- _EXERCISE_: Every line of the listing that holds the word "True" should be returned.

- _DATA RECORDS_:

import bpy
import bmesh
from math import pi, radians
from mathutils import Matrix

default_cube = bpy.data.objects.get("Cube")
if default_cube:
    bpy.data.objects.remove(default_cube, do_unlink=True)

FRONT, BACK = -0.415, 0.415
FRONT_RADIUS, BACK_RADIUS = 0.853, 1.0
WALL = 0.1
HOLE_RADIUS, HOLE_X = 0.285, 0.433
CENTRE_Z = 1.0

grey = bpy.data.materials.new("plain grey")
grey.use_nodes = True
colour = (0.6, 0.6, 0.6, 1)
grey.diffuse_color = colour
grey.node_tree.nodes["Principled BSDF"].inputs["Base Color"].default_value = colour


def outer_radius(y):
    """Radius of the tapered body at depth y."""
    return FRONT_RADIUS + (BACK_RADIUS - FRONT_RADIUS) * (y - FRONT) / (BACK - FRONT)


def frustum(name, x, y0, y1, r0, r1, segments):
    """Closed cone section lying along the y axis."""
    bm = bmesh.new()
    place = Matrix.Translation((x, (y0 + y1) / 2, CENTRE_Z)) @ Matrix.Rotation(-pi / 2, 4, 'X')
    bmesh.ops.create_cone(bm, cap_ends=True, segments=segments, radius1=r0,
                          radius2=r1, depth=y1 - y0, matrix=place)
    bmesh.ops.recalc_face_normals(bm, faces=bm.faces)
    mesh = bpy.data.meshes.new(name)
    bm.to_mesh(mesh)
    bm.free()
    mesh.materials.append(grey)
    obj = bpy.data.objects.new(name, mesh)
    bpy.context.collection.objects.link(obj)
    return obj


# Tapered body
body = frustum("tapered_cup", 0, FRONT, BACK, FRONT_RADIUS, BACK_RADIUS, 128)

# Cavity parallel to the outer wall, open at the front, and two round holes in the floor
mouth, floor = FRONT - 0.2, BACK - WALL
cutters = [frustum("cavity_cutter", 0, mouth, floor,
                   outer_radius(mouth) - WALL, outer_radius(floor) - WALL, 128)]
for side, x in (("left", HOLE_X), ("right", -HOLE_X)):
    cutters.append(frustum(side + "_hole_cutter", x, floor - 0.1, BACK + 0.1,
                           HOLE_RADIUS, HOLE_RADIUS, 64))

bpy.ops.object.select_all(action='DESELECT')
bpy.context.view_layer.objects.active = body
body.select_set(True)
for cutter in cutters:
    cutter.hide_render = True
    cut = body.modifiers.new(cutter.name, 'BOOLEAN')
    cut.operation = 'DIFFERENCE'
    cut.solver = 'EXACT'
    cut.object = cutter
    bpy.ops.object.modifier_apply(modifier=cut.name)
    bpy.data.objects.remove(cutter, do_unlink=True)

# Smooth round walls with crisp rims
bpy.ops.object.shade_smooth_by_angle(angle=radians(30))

- _THE COMPLETED TASK_:
    bpy.data.objects.remove(default_cube, do_unlink=True)
grey.use_nodes = True
    bmesh.ops.create_cone(bm, cap_ends=True, segments=segments, radius1=r0,
body.select_set(True)
    cutter.hide_render = True
    bpy.data.objects.remove(cutter, do_unlink=True)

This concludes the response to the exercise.